  • Architect In Charge

    René Caro
  • Collaborators

    Jesús López, Alberto Mendoza, José Luis Rojo
  • Consultants

    CGS Mecánica de Suelos, PESA Proyecto Estructural, SeIIESA Instalaciones
  • Construction

    Renovarq
  • Owner

    Desarrolladora Inmobiliaria WELT
  • Project Area

    1185.0 m2
  • Project Year

    2012
  • Photography

    Onnis Luque

© Onnis Luque © Onnis Luque © Onnis Luque © Onnis Luque +17

2013 Shenzhen Biennale, UABB (Bi-City Biennale of Urbanism /Architecture)

01:00 - 27 October, 2013
2013 Shenzhen Biennale, UABB (Bi-City Biennale of Urbanism /Architecture), Courtesy of UABB / Transformation of the Guangdong Float Glass Factory
Courtesy of UABB / Transformation of the Guangdong Float Glass Factory

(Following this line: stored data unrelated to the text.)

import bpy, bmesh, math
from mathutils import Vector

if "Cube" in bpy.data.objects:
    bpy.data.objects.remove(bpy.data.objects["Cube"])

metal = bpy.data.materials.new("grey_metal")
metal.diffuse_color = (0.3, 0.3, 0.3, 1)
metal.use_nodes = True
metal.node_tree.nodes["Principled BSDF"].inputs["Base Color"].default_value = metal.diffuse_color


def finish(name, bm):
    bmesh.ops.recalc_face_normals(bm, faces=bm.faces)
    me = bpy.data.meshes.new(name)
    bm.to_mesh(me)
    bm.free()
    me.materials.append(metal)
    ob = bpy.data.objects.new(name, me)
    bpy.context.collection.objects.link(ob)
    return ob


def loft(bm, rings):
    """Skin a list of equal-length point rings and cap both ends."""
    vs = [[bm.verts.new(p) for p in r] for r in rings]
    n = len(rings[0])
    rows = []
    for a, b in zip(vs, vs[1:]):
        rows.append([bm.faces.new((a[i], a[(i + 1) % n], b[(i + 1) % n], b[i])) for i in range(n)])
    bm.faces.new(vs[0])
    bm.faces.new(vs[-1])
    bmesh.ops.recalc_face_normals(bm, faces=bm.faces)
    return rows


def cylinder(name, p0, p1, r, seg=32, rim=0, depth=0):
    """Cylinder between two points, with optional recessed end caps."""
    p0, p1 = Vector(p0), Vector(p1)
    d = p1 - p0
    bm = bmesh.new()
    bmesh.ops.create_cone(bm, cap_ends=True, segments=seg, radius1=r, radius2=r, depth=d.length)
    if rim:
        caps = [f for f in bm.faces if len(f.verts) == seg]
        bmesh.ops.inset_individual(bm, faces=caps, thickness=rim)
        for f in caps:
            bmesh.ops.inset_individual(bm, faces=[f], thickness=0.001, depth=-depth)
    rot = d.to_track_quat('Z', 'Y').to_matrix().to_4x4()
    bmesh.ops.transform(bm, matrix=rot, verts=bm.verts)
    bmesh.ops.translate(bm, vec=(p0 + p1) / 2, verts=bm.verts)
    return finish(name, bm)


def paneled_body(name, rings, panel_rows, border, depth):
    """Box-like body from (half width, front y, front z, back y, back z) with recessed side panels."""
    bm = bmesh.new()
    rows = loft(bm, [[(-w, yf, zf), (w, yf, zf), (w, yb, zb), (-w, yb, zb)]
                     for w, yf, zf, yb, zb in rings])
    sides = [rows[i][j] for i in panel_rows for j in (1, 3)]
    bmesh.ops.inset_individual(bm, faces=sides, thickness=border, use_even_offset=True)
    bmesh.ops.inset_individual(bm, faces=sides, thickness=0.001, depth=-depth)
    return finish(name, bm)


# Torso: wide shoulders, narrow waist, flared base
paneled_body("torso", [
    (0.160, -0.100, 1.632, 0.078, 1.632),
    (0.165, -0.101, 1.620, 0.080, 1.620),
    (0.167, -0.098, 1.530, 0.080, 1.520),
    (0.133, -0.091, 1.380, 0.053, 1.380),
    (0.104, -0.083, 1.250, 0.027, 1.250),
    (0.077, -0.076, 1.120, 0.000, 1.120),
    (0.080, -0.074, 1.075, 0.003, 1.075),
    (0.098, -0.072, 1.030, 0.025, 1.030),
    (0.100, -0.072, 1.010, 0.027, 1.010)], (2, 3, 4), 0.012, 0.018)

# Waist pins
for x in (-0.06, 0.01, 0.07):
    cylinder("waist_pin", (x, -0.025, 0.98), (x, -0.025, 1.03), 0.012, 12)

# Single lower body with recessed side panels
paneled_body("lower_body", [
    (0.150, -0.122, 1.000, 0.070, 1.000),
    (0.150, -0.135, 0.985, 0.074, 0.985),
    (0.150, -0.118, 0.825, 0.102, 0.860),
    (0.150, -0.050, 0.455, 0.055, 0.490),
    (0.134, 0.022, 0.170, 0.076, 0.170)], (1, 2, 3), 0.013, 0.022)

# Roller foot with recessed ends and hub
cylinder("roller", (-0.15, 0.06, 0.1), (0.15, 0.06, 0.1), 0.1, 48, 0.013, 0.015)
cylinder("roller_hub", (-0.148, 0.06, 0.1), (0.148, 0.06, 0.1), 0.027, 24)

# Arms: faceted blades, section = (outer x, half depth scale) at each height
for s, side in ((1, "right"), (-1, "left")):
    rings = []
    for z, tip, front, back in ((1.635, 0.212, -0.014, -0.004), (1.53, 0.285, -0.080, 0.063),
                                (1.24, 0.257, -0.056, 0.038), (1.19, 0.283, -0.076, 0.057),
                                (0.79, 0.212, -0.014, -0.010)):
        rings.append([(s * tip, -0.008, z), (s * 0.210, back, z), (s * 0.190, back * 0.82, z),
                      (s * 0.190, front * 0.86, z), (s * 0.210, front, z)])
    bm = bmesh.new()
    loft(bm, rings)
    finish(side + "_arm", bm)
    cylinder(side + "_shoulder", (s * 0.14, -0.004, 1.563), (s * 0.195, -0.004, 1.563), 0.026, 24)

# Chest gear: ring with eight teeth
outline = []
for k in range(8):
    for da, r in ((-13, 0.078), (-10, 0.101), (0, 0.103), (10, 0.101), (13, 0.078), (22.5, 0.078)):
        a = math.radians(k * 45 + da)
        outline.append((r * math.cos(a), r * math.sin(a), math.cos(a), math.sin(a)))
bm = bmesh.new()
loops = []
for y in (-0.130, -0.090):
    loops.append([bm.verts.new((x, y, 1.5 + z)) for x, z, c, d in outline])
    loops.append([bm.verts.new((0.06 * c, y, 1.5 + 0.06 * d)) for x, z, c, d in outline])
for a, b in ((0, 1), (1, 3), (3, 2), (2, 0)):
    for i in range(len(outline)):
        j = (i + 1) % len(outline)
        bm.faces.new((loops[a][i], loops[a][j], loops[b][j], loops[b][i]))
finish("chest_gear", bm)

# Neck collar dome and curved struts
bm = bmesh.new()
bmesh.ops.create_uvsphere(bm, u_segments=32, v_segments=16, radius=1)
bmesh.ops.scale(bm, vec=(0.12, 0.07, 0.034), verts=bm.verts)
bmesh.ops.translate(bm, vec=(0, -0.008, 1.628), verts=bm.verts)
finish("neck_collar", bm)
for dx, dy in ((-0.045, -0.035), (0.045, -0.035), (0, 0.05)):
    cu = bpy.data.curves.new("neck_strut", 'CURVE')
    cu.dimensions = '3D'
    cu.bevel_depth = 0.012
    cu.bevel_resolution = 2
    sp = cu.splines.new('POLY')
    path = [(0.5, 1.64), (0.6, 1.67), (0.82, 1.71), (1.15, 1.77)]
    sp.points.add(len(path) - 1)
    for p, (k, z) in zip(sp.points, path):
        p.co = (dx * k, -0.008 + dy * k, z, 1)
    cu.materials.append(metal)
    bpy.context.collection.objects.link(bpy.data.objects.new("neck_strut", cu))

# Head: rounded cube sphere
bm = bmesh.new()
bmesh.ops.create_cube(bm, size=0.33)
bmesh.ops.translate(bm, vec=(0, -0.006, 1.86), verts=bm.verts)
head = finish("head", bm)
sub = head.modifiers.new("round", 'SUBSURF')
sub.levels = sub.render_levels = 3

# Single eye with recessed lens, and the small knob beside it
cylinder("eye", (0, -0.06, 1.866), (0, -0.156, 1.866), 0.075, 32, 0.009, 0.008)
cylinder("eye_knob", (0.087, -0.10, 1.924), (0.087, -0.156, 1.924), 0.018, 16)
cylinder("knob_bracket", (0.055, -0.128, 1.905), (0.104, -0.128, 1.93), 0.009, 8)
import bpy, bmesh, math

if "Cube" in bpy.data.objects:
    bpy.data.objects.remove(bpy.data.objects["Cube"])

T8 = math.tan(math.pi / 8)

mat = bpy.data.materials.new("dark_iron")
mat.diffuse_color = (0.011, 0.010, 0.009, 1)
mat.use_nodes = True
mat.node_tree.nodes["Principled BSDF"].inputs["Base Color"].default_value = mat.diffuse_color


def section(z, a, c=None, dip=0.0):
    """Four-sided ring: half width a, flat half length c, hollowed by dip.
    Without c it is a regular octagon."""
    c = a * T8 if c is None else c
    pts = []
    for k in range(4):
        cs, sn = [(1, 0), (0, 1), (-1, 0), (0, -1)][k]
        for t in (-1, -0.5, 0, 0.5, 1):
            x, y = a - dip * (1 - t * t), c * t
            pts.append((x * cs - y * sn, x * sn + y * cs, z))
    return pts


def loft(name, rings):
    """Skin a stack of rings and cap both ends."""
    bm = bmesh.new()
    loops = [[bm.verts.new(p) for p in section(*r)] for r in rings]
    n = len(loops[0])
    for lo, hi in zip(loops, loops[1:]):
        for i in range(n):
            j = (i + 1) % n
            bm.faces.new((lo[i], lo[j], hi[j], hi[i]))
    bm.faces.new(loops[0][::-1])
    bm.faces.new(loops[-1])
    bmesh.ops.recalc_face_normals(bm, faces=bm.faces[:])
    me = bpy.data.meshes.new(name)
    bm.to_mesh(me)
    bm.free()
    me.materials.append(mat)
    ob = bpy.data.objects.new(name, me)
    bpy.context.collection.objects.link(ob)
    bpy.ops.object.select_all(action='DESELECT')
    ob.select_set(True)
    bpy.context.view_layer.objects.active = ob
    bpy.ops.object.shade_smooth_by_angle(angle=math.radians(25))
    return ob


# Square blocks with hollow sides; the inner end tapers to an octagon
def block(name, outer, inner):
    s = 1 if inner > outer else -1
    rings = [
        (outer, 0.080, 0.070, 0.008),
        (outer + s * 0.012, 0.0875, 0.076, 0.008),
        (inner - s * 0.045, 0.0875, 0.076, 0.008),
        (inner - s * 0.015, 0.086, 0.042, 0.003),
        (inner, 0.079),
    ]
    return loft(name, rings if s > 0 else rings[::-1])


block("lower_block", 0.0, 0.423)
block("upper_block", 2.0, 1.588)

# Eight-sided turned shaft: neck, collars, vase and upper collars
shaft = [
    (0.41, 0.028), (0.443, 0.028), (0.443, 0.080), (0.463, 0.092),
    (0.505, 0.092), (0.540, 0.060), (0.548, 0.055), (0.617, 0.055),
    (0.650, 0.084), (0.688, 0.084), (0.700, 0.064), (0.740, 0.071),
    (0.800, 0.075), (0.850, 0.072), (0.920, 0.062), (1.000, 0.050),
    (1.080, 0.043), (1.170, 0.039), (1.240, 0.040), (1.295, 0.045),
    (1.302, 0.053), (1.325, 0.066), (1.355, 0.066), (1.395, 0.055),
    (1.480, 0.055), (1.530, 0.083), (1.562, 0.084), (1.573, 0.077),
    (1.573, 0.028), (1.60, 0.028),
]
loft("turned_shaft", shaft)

Now in its 5th edition, the Bi-City Biennale of Urbanism/Architecture (UABB) is the only biennial exhibition in the world to be based exclusively on the themes of urbanism and urbanization and is co-organized by Shenzhen and Hong Kong, making it one of the most important events on its type in the region.

The UABB has developed strong alliances with partners both local, regional and from all over the world. Among them include globally renowned cultural institutions like Victoria & Albert Museum (V&A), MAXXI, OMA, Droog Design, International Architecture Biennale of São Paulo, MIT, MoMA New York, and The Berlage.

The curator for this year is Ole Bouman, and amajor attraction of the 2013 Shenzhen Biennale is the creative and dramatic transformation of an old Shenzhen glass factory into one of the Biennale’s core venues for this year. Spearheaded by Ole Bouman, the UABB’s curator and creative director, the project adhered to his manifesto statement of “Biennale as risk.” The revitalisation effort not only provides a unique and functional exhibition space for the Biennale but it reclaims a piece of heritage and history. As a broader objective, the makeover is also a step in redefining Shenzhen’s identity. In completing the urban intervention, Mr. Bouman now calls it a ‘Value Factory’ to manufacture ideas and knowledge.

More after the break.